Any company designing a medical device today needs to take connectivity into account. The days of isolated medical data tied together in a patchwork of paper, photos and electronic means is coming to an end.
Bill Betten, Betten Systems SolutionsDeveloping connected devices in the highly regulated medical space carries specific challenges, so let’s go over some of the considerations for the design and development of connected medical devices.
While much of medical device design is consistent between a traditional device and a connected one, additional requirements must be considered early in the design to ensure a smooth development. The critical design considerations include:
• Sensor type – What data do you want to collect?
• Body location – External or implanted, where on the body?
• Frequency of data acquisition – Continuous or periodic?
• Frequency of data transmission – Continuous, hourly, daily, etc.?
• Architecture – Local processing, distributed or cloud?
• Connectivity – Wired or wireless; WiFi, cellular or Bluetooth?
• Power – AC or battery (rechargeable or not)?
• Communication protocols and standards.
• User experience – Who are the users? Look and feel; Displays
• Security – Data locations; Connection points; Physical security

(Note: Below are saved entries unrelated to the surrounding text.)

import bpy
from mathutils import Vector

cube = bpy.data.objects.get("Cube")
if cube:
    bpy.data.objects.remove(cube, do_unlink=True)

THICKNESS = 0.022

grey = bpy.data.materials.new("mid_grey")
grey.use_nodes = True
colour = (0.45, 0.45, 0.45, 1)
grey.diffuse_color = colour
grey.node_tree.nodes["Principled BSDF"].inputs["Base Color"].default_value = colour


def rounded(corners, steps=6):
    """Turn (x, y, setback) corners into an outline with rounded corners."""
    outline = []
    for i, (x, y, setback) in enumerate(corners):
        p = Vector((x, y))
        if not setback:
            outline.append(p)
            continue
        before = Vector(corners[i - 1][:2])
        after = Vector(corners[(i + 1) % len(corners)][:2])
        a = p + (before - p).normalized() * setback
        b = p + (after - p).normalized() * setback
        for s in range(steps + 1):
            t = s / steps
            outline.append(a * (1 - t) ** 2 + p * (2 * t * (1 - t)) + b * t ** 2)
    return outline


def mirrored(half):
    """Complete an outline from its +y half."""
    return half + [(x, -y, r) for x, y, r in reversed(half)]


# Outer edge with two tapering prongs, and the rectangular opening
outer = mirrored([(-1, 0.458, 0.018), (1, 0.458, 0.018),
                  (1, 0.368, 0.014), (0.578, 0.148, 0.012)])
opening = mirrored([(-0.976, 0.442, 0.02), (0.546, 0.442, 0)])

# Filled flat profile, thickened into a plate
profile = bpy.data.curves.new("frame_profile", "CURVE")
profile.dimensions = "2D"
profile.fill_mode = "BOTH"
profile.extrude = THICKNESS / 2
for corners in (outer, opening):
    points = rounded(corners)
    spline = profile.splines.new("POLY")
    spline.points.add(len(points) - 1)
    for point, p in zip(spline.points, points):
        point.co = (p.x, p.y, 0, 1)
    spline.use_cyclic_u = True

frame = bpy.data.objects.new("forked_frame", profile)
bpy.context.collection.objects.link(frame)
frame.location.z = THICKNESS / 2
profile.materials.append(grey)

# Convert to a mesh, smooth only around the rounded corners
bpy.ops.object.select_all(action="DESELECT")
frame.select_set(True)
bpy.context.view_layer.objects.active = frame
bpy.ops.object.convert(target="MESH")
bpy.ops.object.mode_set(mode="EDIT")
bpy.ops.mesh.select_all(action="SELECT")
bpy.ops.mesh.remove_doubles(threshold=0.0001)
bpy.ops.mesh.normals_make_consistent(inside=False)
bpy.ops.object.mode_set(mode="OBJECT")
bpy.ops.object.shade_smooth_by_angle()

• Regulatory – FDA; FCC; UL, CE, radio licensing by country, etc.
Space doesn’t permit a detailed discussion of each of these, but they are all linked together and thus need to be considered from a system perspective. Typical connection methods and their pros and cons are discussed in the chart. Of particular importance are the periodicity of data collection and its transmission, as well as distance from the sensing device to the gateway. These considerations drive many of the other design elements, including size, power and storage. Devices inside the body also pose a different challenge due to the absorption of the signal by body tissue.Connected medical devices have certainly evolved over the past several decades and will continue to do so as technology advances. In addition, the aging population, the rise of chronic diseases and the challenges of providing cost-effective health care will continue to drive their adoption.
Patients will benefit from improved health outcomes and quality of life, real-time support and interventions, the extension of care at home after discharge, and reduced hospital stays. Providers will benefit through the extension of clinical environments into a patient’s home, increased frequency and accuracy of patient health data, and the ability to continue monitoring patient health, particularly for chronic cases. The result should be reduced costs from re-admissions and reduced hospital stays. Payers will have a better view of patient compliance practices and more accountability from patients, which should result in lower costs. Finally, connected devices enable medical service in remote environments.

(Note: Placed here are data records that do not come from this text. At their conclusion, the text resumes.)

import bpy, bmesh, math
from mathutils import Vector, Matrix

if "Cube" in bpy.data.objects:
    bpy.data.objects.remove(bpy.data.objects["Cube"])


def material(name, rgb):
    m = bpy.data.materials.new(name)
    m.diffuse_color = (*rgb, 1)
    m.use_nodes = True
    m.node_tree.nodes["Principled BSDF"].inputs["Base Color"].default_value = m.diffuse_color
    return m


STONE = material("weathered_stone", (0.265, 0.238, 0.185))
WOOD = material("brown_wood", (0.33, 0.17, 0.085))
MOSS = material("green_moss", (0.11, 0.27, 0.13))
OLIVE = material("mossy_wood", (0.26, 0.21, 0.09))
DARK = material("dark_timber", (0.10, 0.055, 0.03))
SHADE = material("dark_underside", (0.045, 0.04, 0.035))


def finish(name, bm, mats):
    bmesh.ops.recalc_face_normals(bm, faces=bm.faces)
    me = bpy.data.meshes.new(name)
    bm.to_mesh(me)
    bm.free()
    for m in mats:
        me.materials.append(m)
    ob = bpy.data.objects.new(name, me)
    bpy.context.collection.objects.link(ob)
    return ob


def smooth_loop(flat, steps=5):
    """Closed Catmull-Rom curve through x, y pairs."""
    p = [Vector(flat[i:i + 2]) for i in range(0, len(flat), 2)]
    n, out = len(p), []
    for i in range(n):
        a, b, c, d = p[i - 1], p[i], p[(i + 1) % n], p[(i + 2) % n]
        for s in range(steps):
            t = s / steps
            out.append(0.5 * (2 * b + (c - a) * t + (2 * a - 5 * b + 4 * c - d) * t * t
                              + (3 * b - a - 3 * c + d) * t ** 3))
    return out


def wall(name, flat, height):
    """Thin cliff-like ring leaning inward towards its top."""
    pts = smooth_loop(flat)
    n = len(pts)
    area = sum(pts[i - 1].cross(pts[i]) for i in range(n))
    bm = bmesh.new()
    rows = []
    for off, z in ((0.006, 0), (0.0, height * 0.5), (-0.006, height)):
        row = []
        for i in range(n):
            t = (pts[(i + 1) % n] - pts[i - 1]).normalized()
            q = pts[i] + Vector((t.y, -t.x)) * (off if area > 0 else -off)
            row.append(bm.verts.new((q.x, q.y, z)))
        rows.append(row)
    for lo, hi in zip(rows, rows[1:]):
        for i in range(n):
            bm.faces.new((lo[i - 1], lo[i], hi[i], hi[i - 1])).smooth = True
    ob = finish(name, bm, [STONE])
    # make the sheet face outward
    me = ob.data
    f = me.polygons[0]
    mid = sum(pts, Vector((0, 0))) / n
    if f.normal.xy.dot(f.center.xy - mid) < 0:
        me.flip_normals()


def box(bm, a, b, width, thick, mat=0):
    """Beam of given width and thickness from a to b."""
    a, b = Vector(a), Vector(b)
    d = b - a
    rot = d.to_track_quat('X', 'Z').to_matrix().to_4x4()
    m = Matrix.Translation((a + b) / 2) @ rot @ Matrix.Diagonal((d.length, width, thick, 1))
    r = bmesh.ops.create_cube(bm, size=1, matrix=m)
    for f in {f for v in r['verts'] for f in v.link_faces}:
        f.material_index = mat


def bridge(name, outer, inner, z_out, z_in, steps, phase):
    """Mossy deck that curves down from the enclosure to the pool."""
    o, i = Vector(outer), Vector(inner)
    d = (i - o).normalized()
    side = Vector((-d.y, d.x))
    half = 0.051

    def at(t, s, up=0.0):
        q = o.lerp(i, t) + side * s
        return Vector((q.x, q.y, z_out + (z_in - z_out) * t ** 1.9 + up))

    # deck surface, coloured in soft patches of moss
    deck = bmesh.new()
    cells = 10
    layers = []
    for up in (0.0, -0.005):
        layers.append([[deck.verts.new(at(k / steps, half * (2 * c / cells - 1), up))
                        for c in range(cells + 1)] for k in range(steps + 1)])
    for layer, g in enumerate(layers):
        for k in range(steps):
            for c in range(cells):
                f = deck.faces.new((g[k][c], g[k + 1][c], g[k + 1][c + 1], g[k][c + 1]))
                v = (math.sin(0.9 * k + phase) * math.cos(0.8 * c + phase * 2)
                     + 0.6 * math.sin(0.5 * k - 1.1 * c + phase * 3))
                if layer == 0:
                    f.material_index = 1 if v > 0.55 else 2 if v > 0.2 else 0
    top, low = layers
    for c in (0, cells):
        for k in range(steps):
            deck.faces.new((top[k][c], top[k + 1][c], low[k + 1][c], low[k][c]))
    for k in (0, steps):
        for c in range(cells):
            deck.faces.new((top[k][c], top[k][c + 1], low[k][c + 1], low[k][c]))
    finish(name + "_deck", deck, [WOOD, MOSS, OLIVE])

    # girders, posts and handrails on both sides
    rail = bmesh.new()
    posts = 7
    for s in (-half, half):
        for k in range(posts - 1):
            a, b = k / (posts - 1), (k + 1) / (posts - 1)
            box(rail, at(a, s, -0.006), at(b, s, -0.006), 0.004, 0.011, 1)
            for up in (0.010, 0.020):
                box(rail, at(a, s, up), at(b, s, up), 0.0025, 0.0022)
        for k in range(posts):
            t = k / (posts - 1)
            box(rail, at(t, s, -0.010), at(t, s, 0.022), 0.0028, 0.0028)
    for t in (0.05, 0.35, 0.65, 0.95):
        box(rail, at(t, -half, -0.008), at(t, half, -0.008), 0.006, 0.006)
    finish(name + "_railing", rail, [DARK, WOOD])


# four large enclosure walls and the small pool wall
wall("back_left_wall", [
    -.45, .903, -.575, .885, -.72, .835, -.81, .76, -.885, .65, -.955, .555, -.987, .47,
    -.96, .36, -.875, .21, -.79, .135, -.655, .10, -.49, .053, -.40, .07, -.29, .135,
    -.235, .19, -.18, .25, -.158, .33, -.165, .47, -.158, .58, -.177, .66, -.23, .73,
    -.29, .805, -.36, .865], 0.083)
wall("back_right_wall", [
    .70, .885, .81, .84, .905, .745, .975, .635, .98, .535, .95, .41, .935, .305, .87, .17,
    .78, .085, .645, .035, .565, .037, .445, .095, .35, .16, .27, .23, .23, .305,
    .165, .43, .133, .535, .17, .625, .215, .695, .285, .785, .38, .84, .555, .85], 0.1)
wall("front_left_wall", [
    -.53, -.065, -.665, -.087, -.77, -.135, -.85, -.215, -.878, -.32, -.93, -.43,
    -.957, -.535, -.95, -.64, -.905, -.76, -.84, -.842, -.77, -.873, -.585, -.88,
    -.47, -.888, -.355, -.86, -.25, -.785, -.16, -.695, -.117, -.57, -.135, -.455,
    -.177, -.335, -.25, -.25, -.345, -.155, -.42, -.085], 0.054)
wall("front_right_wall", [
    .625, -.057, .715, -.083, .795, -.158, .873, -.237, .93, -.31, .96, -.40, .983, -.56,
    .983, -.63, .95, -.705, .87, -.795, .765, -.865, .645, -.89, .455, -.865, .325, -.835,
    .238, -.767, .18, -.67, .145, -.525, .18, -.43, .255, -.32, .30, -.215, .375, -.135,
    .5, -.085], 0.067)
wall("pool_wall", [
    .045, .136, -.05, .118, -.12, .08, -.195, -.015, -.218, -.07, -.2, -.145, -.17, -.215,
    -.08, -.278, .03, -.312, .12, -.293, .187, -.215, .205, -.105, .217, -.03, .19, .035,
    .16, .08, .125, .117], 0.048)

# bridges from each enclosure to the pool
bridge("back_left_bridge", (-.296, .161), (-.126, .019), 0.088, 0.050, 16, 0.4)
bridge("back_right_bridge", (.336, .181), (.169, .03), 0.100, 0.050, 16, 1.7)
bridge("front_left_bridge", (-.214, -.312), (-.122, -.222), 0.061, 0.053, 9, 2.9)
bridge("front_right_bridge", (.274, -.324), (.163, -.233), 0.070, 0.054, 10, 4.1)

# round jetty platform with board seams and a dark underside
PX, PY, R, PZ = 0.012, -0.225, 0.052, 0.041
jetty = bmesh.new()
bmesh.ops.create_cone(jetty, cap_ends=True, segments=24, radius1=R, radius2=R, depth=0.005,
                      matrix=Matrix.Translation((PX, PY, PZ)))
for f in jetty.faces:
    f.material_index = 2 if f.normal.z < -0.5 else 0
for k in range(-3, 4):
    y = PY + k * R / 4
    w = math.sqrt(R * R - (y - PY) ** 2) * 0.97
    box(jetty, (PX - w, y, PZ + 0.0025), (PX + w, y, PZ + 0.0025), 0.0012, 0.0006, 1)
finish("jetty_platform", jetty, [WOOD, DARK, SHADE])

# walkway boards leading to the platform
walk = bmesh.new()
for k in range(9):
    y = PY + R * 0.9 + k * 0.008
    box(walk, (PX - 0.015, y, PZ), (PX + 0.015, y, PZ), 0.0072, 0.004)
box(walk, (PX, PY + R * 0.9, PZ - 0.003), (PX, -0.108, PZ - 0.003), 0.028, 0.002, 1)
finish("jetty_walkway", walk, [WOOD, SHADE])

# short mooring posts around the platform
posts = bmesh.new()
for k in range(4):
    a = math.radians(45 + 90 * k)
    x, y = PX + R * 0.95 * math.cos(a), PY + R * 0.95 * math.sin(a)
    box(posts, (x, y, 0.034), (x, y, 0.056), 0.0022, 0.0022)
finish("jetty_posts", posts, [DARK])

The fusion of objective, reliable and timely patient information may truly usher in the era of “big data,” revolutionizing the assessment and delivery of health care. While we may not yet quite have developed the Star Trek tricorder, we certainly have come a long way from the two-way wrist communicator of Dick Tracy in the ’40s. The technology is no longer a gating item to the potential reform of our medical health care delivery system, and hopefully, the payment and delivery system will evolve to fully utilize those capabilities.
Bill Betten is the president of Betten Systems Solutions, a product development realization consulting organization. Betten uses his years of experience in the medical industry to advance device product developments into the medical and life sciences industries, helping clients to develop innovative medical devices and adapt to a changing environment. He most recently served as director of business solutions for Devicix/Nortech Systems, a contract design and manufacturing firm.

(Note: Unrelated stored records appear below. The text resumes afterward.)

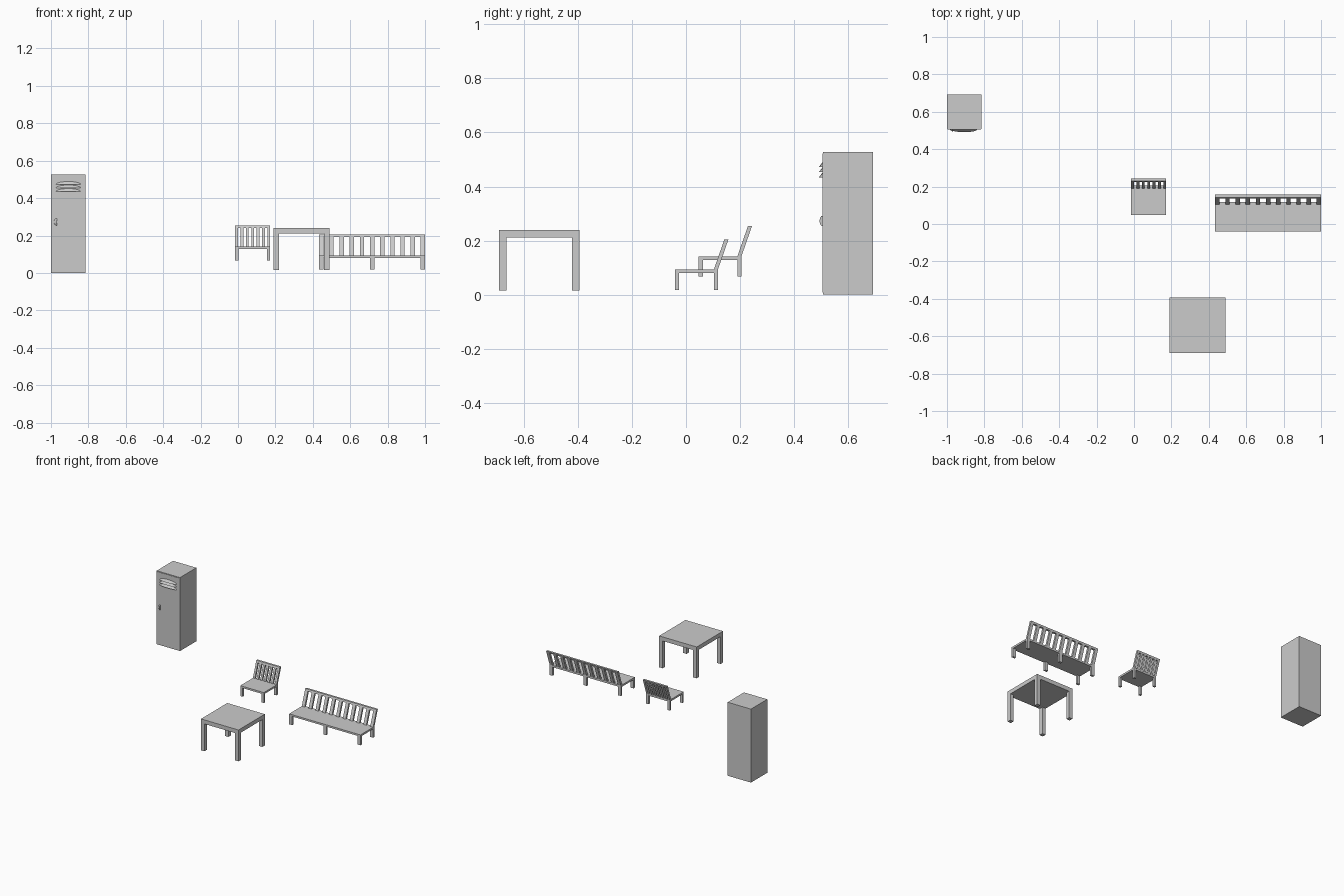
import bpy, bmesh, math
from mathutils import Vector

if "Cube" in bpy.data.objects:
    bpy.data.objects.remove(bpy.data.objects["Cube"])


def finish(name, bm):
    bmesh.ops.recalc_face_normals(bm, faces=bm.faces)
    mesh = bpy.data.meshes.new(name)
    bm.to_mesh(mesh)
    bm.free()
    ob = bpy.data.objects.new(name, mesh)
    bpy.context.collection.objects.link(ob)
    return ob


def box(name, x0, x1, y0, y1, z0, z1):
    bm = bmesh.new()
    bmesh.ops.create_cube(bm, size=1)
    for v in bm.verts:
        v.co = Vector((x1 if v.co.x > 0 else x0,
                       y1 if v.co.y > 0 else y0,
                       z1 if v.co.z > 0 else z0))
    return finish(name, bm)


def prism(name, profile, x0, x1):
    """Extrude a (y, z) outline from x0 to x1."""
    bm = bmesh.new()
    face = bm.faces.new([bm.verts.new((x0, y, z)) for y, z in profile])
    new = bmesh.ops.extrude_face_region(bm, geom=[face])["geom"]
    bmesh.ops.translate(bm, vec=(x1 - x0, 0, 0),
                        verts=[v for v in new if isinstance(v, bmesh.types.BMVert)])
    return finish(name, bm)


def hood(name, location, half_width, depth, rise, turn=0, n=12):
    """Curved louver: flat lip bowed outward, sloping back to an arch on the door."""
    bm = bmesh.new()
    lip, arch = [], []
    for i in range(1, n):
        a = math.pi * i / n
        x = -half_width * math.cos(a)
        lip.append(bm.verts.new((x, -depth * math.sin(a), 0)))
        arch.append(bm.verts.new((x, 0, rise * math.sin(a))))
    left = bm.verts.new((-half_width, 0, 0))
    right = bm.verts.new((half_width, 0, 0))
    bm.faces.new((left, lip[0], arch[0]))
    bm.faces.new((right, arch[-1], lip[-1]))
    for i in range(n - 2):
        bm.faces.new((lip[i], lip[i + 1], arch[i + 1], arch[i]))
    bm.faces.new([left] + lip + [right])
    bm.faces.new([left] + arch + [right])
    ob = finish(name, bm)
    ob.location = location
    ob.rotation_euler.y = turn
    return ob


def slatted_seat(label, x0, x1, y, z, posts, slat_w, leg_w, leg_columns):
    """Seat with legs and a leaning slatted back; y, z is the front foot."""
    seat_z, seat_top, top = z + 0.062, z + 0.075, z + 0.187
    # seat and legs
    box(label + "_seat", x0, x1, y, y + 0.158, seat_z, seat_top)
    for i in range(leg_columns):
        lx = x0 + (x1 - x0 - leg_w) * i / (leg_columns - 1)
        for side, ly in (("front", y), ("rear", y + 0.143)):
            box(f"{label}_{side}_leg_{i}", lx, lx + leg_w, ly, ly + 0.015, z, seat_z)

    # leaning back: a strip between two heights
    def strip(za, zb):
        def lean(h):
            return y + 0.143 + 0.039 * (h - seat_top) / (top - seat_top)
        return [(lean(za), za), (lean(za) + 0.015, za),
                (lean(zb) + 0.015, zb), (lean(zb), zb)]
    rail_z = top - 0.013
    for i in range(posts):
        sx = x0 + (x1 - x0 - slat_w) * i / (posts - 1)
        prism(f"{label}_slat_{i}", strip(seat_top, rail_z), sx, sx + slat_w)
    prism(label + "_top_rail", strip(rail_z, top), x0, x1)


# chair and bench
slatted_seat("chair", -0.015, 0.172, 0.047, 0.067, 7, 0.015, 0.018, 2)
slatted_seat("bench", 0.434, 1.0, -0.040, 0.018, 11, 0.023, 0.024, 3)

# table
TX, TY, HALF, LEG = 0.339, -0.542, 0.149, 0.028
box("table_top", TX - HALF, TX + HALF, TY - HALF, TY + HALF, 0.211, 0.240)
for sx in (-1, 1):
    for sy in (-1, 1):
        xs = sorted((TX + sx * HALF, TX + sx * (HALF - LEG)))
        ys = sorted((TY + sy * HALF, TY + sy * (HALF - LEG)))
        box("table_leg", *xs, *ys, 0.015, 0.211)

# locker body and door
box("locker_body", -1.0, -0.815, 0.507, 0.692, 0.0, 0.527)
box("locker_door", -0.997, -0.818, 0.504, 0.507, 0.008, 0.523)

# door vents and recessed-style handle
for i in range(3):
    hood("locker_vent", (-0.907, 0.504, 0.434 + 0.019 * i), 0.067, 0.013, 0.017)
hood("locker_handle", (-0.969, 0.504, 0.273), 0.019, 0.010, 0.015, -math.pi / 2)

The opinions expressed in this blog post are the author’s only and do not necessarily reflect those of Medical Design and Outsourcing or its employees.